The new residential accommodation will be car free as the area already boasts good transport links. This means people who move into these properties will not be eligible to buy parking permits so as not to add pressure on existing parking provision.
Information leaflets outlining the proposals are to be distributed throughout the area and there will be information boards installed at Northcote Library until Sunday, March 5.
Drop-in sessions are also being held at the library giving local residents the chance to ask questions face-to-face. These sessions will be held on the following date and times
- Thursday, February 9 between 5pm and 8pm
- Saturday, February 11 from 10am to 2pm

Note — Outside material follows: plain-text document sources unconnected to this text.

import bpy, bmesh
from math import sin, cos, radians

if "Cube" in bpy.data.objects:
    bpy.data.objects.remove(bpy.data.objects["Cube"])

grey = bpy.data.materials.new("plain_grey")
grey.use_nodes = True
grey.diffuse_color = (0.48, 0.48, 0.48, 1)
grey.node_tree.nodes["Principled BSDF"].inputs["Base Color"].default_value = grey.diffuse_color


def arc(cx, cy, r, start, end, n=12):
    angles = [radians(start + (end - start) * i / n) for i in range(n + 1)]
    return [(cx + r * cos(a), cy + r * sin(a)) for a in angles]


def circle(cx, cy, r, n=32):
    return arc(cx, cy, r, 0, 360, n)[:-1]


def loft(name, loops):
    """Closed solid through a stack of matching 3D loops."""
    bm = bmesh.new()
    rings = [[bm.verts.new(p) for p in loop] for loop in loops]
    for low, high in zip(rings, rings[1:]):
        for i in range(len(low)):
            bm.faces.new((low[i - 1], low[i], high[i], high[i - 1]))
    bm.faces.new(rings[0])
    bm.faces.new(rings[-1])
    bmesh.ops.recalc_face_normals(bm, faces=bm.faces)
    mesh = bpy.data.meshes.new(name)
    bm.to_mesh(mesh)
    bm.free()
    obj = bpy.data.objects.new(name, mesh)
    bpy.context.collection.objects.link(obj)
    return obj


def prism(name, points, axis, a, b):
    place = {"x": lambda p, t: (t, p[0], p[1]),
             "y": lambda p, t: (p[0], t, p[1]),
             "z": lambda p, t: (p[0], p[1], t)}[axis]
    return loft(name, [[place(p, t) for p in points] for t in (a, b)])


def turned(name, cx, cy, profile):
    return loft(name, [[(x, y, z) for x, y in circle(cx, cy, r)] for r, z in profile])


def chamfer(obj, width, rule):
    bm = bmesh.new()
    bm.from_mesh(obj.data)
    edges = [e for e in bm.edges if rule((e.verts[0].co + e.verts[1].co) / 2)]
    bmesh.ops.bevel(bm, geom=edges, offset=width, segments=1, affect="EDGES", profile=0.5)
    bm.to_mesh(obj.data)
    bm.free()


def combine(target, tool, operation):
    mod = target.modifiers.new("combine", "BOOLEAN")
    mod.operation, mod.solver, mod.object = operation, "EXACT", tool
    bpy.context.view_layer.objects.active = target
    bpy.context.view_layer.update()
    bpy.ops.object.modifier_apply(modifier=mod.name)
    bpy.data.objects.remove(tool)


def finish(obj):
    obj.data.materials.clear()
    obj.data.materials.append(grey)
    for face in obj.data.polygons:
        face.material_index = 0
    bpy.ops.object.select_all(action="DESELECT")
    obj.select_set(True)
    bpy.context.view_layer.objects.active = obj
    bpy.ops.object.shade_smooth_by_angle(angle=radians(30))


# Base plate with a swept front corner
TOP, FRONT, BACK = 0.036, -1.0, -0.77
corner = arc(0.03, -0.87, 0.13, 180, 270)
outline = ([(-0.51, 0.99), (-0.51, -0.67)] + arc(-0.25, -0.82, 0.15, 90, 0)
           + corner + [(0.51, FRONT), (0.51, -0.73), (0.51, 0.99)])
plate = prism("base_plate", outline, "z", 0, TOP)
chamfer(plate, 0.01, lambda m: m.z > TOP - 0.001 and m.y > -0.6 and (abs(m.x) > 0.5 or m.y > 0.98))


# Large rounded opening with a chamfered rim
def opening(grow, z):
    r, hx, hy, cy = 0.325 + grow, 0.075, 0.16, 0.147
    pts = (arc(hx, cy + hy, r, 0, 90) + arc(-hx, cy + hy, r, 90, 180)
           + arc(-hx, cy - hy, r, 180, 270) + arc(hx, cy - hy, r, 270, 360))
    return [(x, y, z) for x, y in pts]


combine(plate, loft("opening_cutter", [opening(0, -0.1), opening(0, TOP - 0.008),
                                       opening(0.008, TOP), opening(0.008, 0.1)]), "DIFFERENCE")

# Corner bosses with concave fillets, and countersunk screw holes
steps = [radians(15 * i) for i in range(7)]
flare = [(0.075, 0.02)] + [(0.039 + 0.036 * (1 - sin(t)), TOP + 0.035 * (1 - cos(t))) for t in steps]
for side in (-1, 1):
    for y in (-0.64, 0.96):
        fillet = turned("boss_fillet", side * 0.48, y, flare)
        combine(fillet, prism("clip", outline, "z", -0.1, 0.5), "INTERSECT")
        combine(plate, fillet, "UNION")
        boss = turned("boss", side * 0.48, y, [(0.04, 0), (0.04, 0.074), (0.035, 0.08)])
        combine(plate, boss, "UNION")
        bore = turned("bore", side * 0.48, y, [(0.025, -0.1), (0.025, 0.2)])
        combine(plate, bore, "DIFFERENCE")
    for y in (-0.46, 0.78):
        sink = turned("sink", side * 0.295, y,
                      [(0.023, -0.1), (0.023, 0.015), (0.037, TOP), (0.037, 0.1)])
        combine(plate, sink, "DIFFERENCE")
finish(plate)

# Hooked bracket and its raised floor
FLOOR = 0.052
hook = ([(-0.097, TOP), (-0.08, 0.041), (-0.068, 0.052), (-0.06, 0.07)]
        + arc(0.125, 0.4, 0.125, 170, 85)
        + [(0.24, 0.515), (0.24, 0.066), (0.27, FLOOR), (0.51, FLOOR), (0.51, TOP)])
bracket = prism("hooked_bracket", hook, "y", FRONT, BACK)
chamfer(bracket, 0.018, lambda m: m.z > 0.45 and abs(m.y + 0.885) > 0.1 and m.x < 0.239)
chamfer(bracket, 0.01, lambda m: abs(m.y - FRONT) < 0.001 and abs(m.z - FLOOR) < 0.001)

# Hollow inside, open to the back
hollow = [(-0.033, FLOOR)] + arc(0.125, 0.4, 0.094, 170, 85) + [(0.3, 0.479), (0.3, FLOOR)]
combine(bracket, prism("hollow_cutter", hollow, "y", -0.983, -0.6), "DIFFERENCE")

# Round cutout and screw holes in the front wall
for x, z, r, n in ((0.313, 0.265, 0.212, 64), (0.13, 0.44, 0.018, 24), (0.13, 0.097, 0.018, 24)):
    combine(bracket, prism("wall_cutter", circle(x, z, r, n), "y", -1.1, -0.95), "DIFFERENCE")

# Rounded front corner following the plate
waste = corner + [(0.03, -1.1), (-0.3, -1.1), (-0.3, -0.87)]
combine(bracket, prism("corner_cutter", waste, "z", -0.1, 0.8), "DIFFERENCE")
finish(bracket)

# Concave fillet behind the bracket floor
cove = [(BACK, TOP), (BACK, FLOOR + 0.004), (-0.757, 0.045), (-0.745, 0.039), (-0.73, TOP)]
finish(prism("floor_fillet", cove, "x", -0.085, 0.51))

- Wednesday, February 22, 5pm to 8pm
- Saturday, February 25 between 10am and 2pm.
Residents who cannot attend these drop-in sessions can call (020) 7566 6463 to find out more or email email@example.com. Information is also available at http://www.northcotelibrary.co.uk/.
* The popularity of Wandsworth’s library service – and the need to keep pace with the needs of local residents – was highlighted by recent figures which showed that last year was another record year for local libraries with the largest number of book issues in the capital.
The figures from public service accountancy body CIPFA show that in 2015/2016, Wandsworth residents were London’s most dedicated library users, borrowing more than 1.4m books.
Service improvements and branch upgrades have been key to this success.
Earlsfield Library has been completely redecorated, Battersea Library has been upgraded and the children’s library at Tooting has been completely refurbished. Work has now started on a brand new Wandsworth Town library while plans are being drawn up to replace another two branches at York Gardens and Roehampton with new state-of-the-art buildings offering a wider range of services.
There has also been investment in new e-resources and software, new systems to help people get the latest books as quickly and easily as possible. Link-ups with other organisations including Citizens Advice Wandsworth have enabled people to access other public services in their local branch.
See original article on www.wandsworth.gov.uk